What the task requires → Without the pictures, give the entries below again exactly as written.

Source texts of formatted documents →
☆ ☆ ☆ ☆ ☆ ☆ ☆
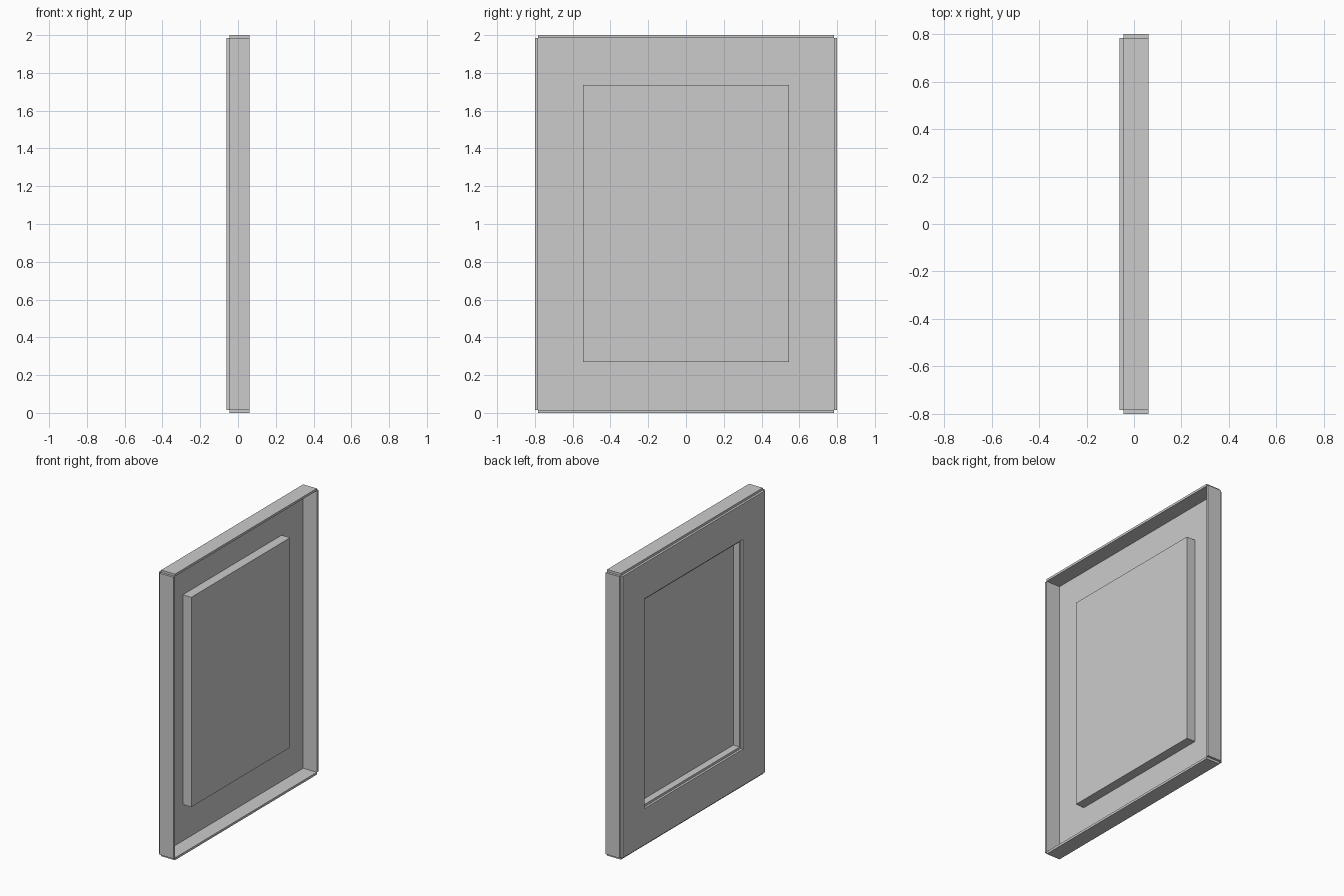
import bpy, bmesh

if "Cube" in bpy.data.objects:
    bpy.data.objects.remove(bpy.data.objects["Cube"])

T = 0.016                     # sheet thickness
X0, X1 = -0.061, 0.061        # overall depth
XB = X0 + T                   # inner side of the face sheet
XP = 0.021                    # front of the pressed centre panel
HY, HZ = 0.8, 1.0             # outer half width and half height
PY, PZ, PC = 0.545, 0.733, 1.003   # pressed panel half sizes and centre height


def add_object(name, bm):
    bmesh.ops.recalc_face_normals(bm, faces=bm.faces)
    mesh = bpy.data.meshes.new(name)
    bm.to_mesh(mesh)
    bm.free()
    obj = bpy.data.objects.new(name, mesh)
    bpy.context.collection.objects.link(obj)
    return obj


def box(name, xr, yr, zr):
    bm = bmesh.new()
    bmesh.ops.create_cube(bm, size=1)
    for v in bm.verts:
        v.co = [r[0] if c < 0 else r[1] for c, r in zip(v.co, (xr, yr, zr))]
    return add_object(name, bm)


def frame(name, xr, outer, inner):
    """Rectangular ring; outer/inner = (half width, z bottom, z top)."""
    bm = bmesh.new()
    loops = []
    for h, lo, hi in (outer, inner):
        loops.append([[bm.verts.new((x, y, z)) for x in xr]
                      for y, z in ((-h, lo), (h, lo), (h, hi), (-h, hi))])
    o, n = loops
    for i in range(4):
        j = (i + 1) % 4
        for k in (0, 1):
            bm.faces.new((o[i][k], o[j][k], n[j][k], n[i][k]))
        for lp in loops:
            bm.faces.new((lp[i][0], lp[j][0], lp[j][1], lp[i][1]))
    return add_object(name, bm)


# Face sheet with the rectangular opening
opening = (PY, PC - PZ, PC + PZ)
frame("face_sheet", (X0, XB), (HY - T, T, 2 * HZ - T), opening)

# Folded rim walls, set just outside the sheet edges
for side, s in (("left", -1), ("right", 1)):
    box("rim_" + side, (XB, X1), sorted((s * (HY - T), s * HY)), (T, 2 * HZ - T))
for side, z in (("bottom", 0), ("top", 2 * HZ - T)):
    box("rim_" + side, (XB, X1), (-HY + T, HY - T), (z, z + T))

# Pressed centre panel: walls and floor
frame("panel_walls", (XB, XP), opening, (PY - T, PC - PZ + T, PC + PZ - T))
box("panel_floor", (XP - T, XP), (-PY + T, PY - T), (PC - PZ + T, PC + PZ - T))
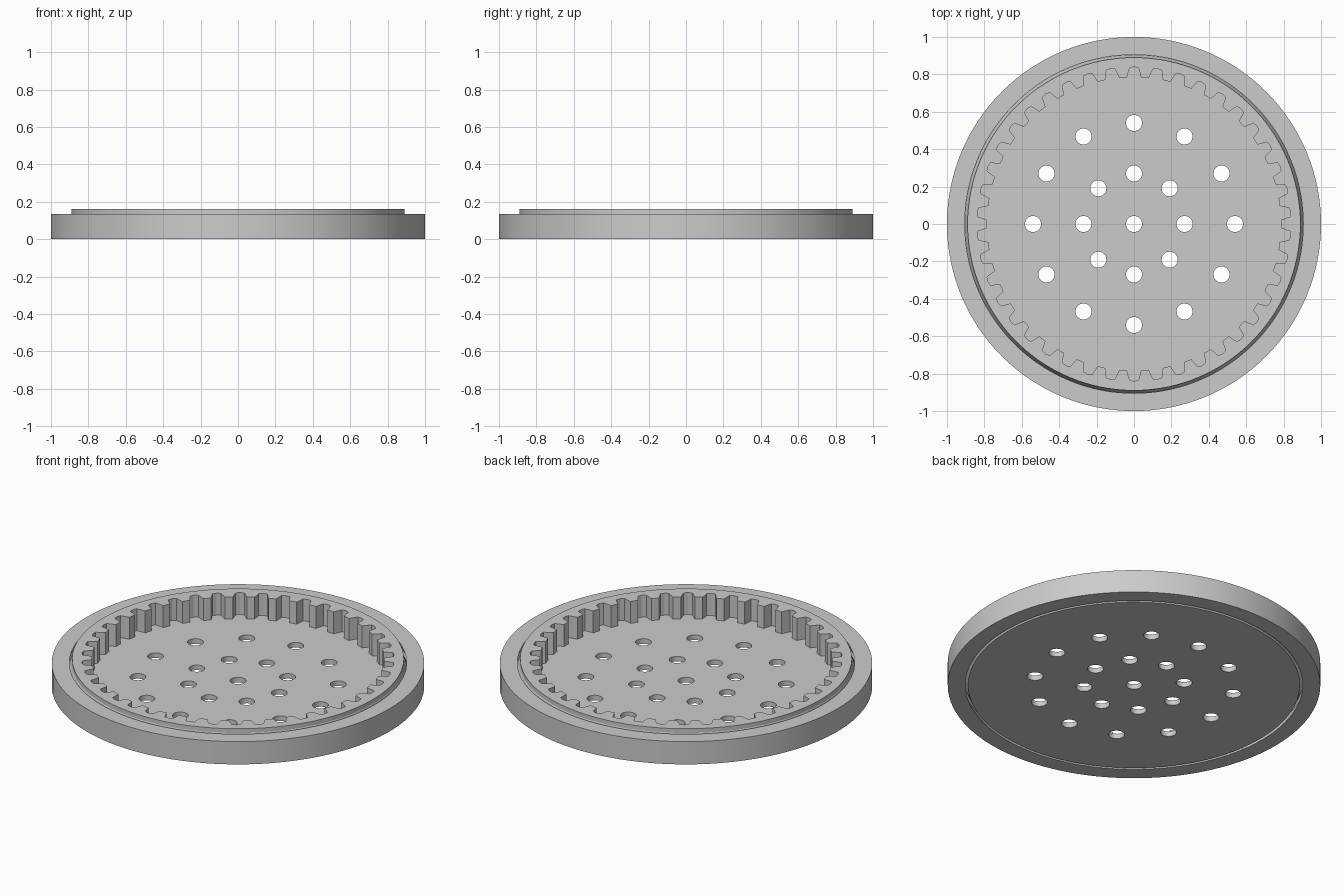
import bpy, bmesh, math
from math import sin, cos, pi

cube = bpy.data.objects.get("Cube")
if cube:
    bpy.data.objects.remove(cube, do_unlink=True)

grey = bpy.data.materials.new("plain grey")
grey.use_nodes = True
grey.diffuse_color = (0.6, 0.6, 0.6, 1)
grey.node_tree.nodes["Principled BSDF"].inputs["Base Color"].default_value = (0.6, 0.6, 0.6, 1)

SEGMENTS = 128
HEIGHT = 0.135      # height of the outer ring
LIP = 0.16          # height of the toothed tray
FLOOR = 0.03
BULGE = 0.03        # V-shaped bearing track
TEETH = 42


def finish(name, bm):
    bmesh.ops.remove_doubles(bm, verts=bm.verts, dist=1e-5)
    bmesh.ops.recalc_face_normals(bm, faces=bm.faces)
    mesh = bpy.data.meshes.new(name)
    bm.to_mesh(mesh)
    bm.free()
    mesh.materials.append(grey)
    obj = bpy.data.objects.new(name, mesh)
    bpy.context.collection.objects.link(obj)
    return obj


def lathe(name, profile, closed):
    """Turn a (radius, z) profile around the z axis."""
    bm = bmesh.new()
    verts = [bm.verts.new((r, 0, z)) for r, z in profile]
    edges = [bm.edges.new(pair) for pair in zip(verts, verts[1:])]
    if closed:
        edges.append(bm.edges.new((verts[-1], verts[0])))
    bmesh.ops.spin(bm, geom=verts + edges, cent=(0, 0, 0), axis=(0, 0, 1),
                   angle=2 * pi, steps=SEGMENTS, use_merge=True)
    if not closed:
        bmesh.ops.remove_doubles(bm, verts=bm.verts, dist=1e-5)
        bmesh.ops.holes_fill(bm, edges=bm.edges, sides=0)
    return finish(name, bm)


def add_prism(bm, outline, low, high):
    """Extrude a closed (x, y) outline between two heights."""
    face = bm.faces.new([bm.verts.new((x, y, low)) for x, y in outline])
    top = bmesh.ops.extrude_face_region(bm, geom=[face])["geom"]
    for v in top:
        if isinstance(v, bmesh.types.BMVert):
            v.co.z = high


def cut(target, cutter):
    cutter.hide_render = True
    mod = target.modifiers.new("cut", "BOOLEAN")
    mod.operation = "DIFFERENCE"
    mod.solver = "EXACT"
    mod.object = cutter
    bpy.context.view_layer.objects.active = target
    bpy.ops.object.modifier_apply(modifier=mod.name)
    bpy.data.objects.remove(cutter, do_unlink=True)


# Outer ring with a V groove inside
ring = lathe("outer_ring", [(1, 0), (1, HEIGHT), (0.905, HEIGHT),
                            (0.905 + BULGE, HEIGHT / 2), (0.905, 0)], True)

# Tray that sits in the ring
tray = lathe("toothed_tray", [(0.89, 0), (0.89 + BULGE, HEIGHT / 2),
                              (0.89, HEIGHT), (0.89, LIP)], False)

# Internal gear cavity: each step is one gap between two teeth
tooth_shape = [(-0.32, 0.785), (-0.19, 0.835), (0, 0.84), (0.19, 0.835), (0.32, 0.785)]
outline = []
for i in range(TEETH):
    for offset, radius in tooth_shape:
        a = pi / 2 + (i + offset) * 2 * pi / TEETH
        outline.append((radius * cos(a), radius * sin(a)))
bm = bmesh.new()
add_prism(bm, outline, FLOOR, 0.3)
cut(tray, finish("gear_cutter", bm))

# Drain holes: one in the middle, then two rings
bm = bmesh.new()
for count, radius in ((1, 0), (8, 0.27), (12, 0.54)):
    for i in range(count):
        a = 2 * pi * i / count
        cx, cy = radius * cos(a), radius * sin(a)
        add_prism(bm, [(cx + 0.043 * cos(t * pi / 16), cy + 0.043 * sin(t * pi / 16))
                       for t in range(32)], -0.1, 0.1)
cut(tray, finish("hole_cutter", bm))

# Smooth round walls, crisp edges
for obj in (ring, tray):
    bpy.ops.object.select_all(action="DESELECT")
    obj.select_set(True)
    bpy.context.view_layer.objects.active = obj
    bpy.ops.object.shade_smooth_by_angle(angle=math.radians(20))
☆ ☆ ☆ ☆ ☆ ☆ ☆
Task output →
import bpy, bmesh

if "Cube" in bpy.data.objects:
    bpy.data.objects.remove(bpy.data.objects["Cube"])

T = 0.016                     # sheet thickness
X0, X1 = -0.061, 0.061        # overall depth
XB = X0 + T                   # inner side of the face sheet
XP = 0.021                    # front of the pressed centre panel
HY, HZ = 0.8, 1.0             # outer half width and half height
PY, PZ, PC = 0.545, 0.733, 1.003   # pressed panel half sizes and centre height


def add_object(name, bm):
    bmesh.ops.recalc_face_normals(bm, faces=bm.faces)
    mesh = bpy.data.meshes.new(name)
    bm.to_mesh(mesh)
    bm.free()
    obj = bpy.data.objects.new(name, mesh)
    bpy.context.collection.objects.link(obj)
    return obj


def box(name, xr, yr, zr):
    bm = bmesh.new()
    bmesh.ops.create_cube(bm, size=1)
    for v in bm.verts:
        v.co = [r[0] if c < 0 else r[1] for c, r in zip(v.co, (xr, yr, zr))]
    return add_object(name, bm)


def frame(name, xr, outer, inner):
    """Rectangular ring; outer/inner = (half width, z bottom, z top)."""
    bm = bmesh.new()
    loops = []
    for h, lo, hi in (outer, inner):
        loops.append([[bm.verts.new((x, y, z)) for x in xr]
                      for y, z in ((-h, lo), (h, lo), (h, hi), (-h, hi))])
    o, n = loops
    for i in range(4):
        j = (i + 1) % 4
        for k in (0, 1):
            bm.faces.new((o[i][k], o[j][k], n[j][k], n[i][k]))
        for lp in loops:
            bm.faces.new((lp[i][0], lp[j][0], lp[j][1], lp[i][1]))
    return add_object(name, bm)


# Face sheet with the rectangular opening
opening = (PY, PC - PZ, PC + PZ)
frame("face_sheet", (X0, XB), (HY - T, T, 2 * HZ - T), opening)

# Folded rim walls, set just outside the sheet edges
for side, s in (("left", -1), ("right", 1)):
    box("rim_" + side, (XB, X1), sorted((s * (HY - T), s * HY)), (T, 2 * HZ - T))
for side, z in (("bottom", 0), ("top", 2 * HZ - T)):
    box("rim_" + side, (XB, X1), (-HY + T, HY - T), (z, z + T))

# Pressed centre panel: walls and floor
frame("panel_walls", (XB, XP), opening, (PY - T, PC - PZ + T, PC + PZ - T))
box("panel_floor", (XP - T, XP), (-PY + T, PY - T), (PC - PZ + T, PC + PZ - T))
import bpy, bmesh, math
from math import sin, cos, pi

cube = bpy.data.objects.get("Cube")
if cube:
    bpy.data.objects.remove(cube, do_unlink=True)

grey = bpy.data.materials.new("plain grey")
grey.use_nodes = True
grey.diffuse_color = (0.6, 0.6, 0.6, 1)
grey.node_tree.nodes["Principled BSDF"].inputs["Base Color"].default_value = (0.6, 0.6, 0.6, 1)

SEGMENTS = 128
HEIGHT = 0.135      # height of the outer ring
LIP = 0.16          # height of the toothed tray
FLOOR = 0.03
BULGE = 0.03        # V-shaped bearing track
TEETH = 42


def finish(name, bm):
    bmesh.ops.remove_doubles(bm, verts=bm.verts, dist=1e-5)
    bmesh.ops.recalc_face_normals(bm, faces=bm.faces)
    mesh = bpy.data.meshes.new(name)
    bm.to_mesh(mesh)
    bm.free()
    mesh.materials.append(grey)
    obj = bpy.data.objects.new(name, mesh)
    bpy.context.collection.objects.link(obj)
    return obj


def lathe(name, profile, closed):
    """Turn a (radius, z) profile around the z axis."""
    bm = bmesh.new()
    verts = [bm.verts.new((r, 0, z)) for r, z in profile]
    edges = [bm.edges.new(pair) for pair in zip(verts, verts[1:])]
    if closed:
        edges.append(bm.edges.new((verts[-1], verts[0])))
    bmesh.ops.spin(bm, geom=verts + edges, cent=(0, 0, 0), axis=(0, 0, 1),
                   angle=2 * pi, steps=SEGMENTS, use_merge=True)
    if not closed:
        bmesh.ops.remove_doubles(bm, verts=bm.verts, dist=1e-5)
        bmesh.ops.holes_fill(bm, edges=bm.edges, sides=0)
    return finish(name, bm)


def add_prism(bm, outline, low, high):
    """Extrude a closed (x, y) outline between two heights."""
    face = bm.faces.new([bm.verts.new((x, y, low)) for x, y in outline])
    top = bmesh.ops.extrude_face_region(bm, geom=[face])["geom"]
    for v in top:
        if isinstance(v, bmesh.types.BMVert):
            v.co.z = high


def cut(target, cutter):
    cutter.hide_render = True
    mod = target.modifiers.new("cut", "BOOLEAN")
    mod.operation = "DIFFERENCE"
    mod.solver = "EXACT"
    mod.object = cutter
    bpy.context.view_layer.objects.active = target
    bpy.ops.object.modifier_apply(modifier=mod.name)
    bpy.data.objects.remove(cutter, do_unlink=True)


# Outer ring with a V groove inside
ring = lathe("outer_ring", [(1, 0), (1, HEIGHT), (0.905, HEIGHT),
                            (0.905 + BULGE, HEIGHT / 2), (0.905, 0)], True)

# Tray that sits in the ring
tray = lathe("toothed_tray", [(0.89, 0), (0.89 + BULGE, HEIGHT / 2),
                              (0.89, HEIGHT), (0.89, LIP)], False)

# Internal gear cavity: each step is one gap between two teeth
tooth_shape = [(-0.32, 0.785), (-0.19, 0.835), (0, 0.84), (0.19, 0.835), (0.32, 0.785)]
outline = []
for i in range(TEETH):
    for offset, radius in tooth_shape:
        a = pi / 2 + (i + offset) * 2 * pi / TEETH
        outline.append((radius * cos(a), radius * sin(a)))
bm = bmesh.new()
add_prism(bm, outline, FLOOR, 0.3)
cut(tray, finish("gear_cutter", bm))

# Drain holes: one in the middle, then two rings
bm = bmesh.new()
for count, radius in ((1, 0), (8, 0.27), (12, 0.54)):
    for i in range(count):
        a = 2 * pi * i / count
        cx, cy = radius * cos(a), radius * sin(a)
        add_prism(bm, [(cx + 0.043 * cos(t * pi / 16), cy + 0.043 * sin(t * pi / 16))
                       for t in range(32)], -0.1, 0.1)
cut(tray, finish("hole_cutter", bm))

# Smooth round walls, crisp edges
for obj in (ring, tray):
    bpy.ops.object.select_all(action="DESELECT")
    obj.select_set(True)
    bpy.context.view_layer.objects.active = obj
    bpy.ops.object.shade_smooth_by_angle(angle=math.radians(20))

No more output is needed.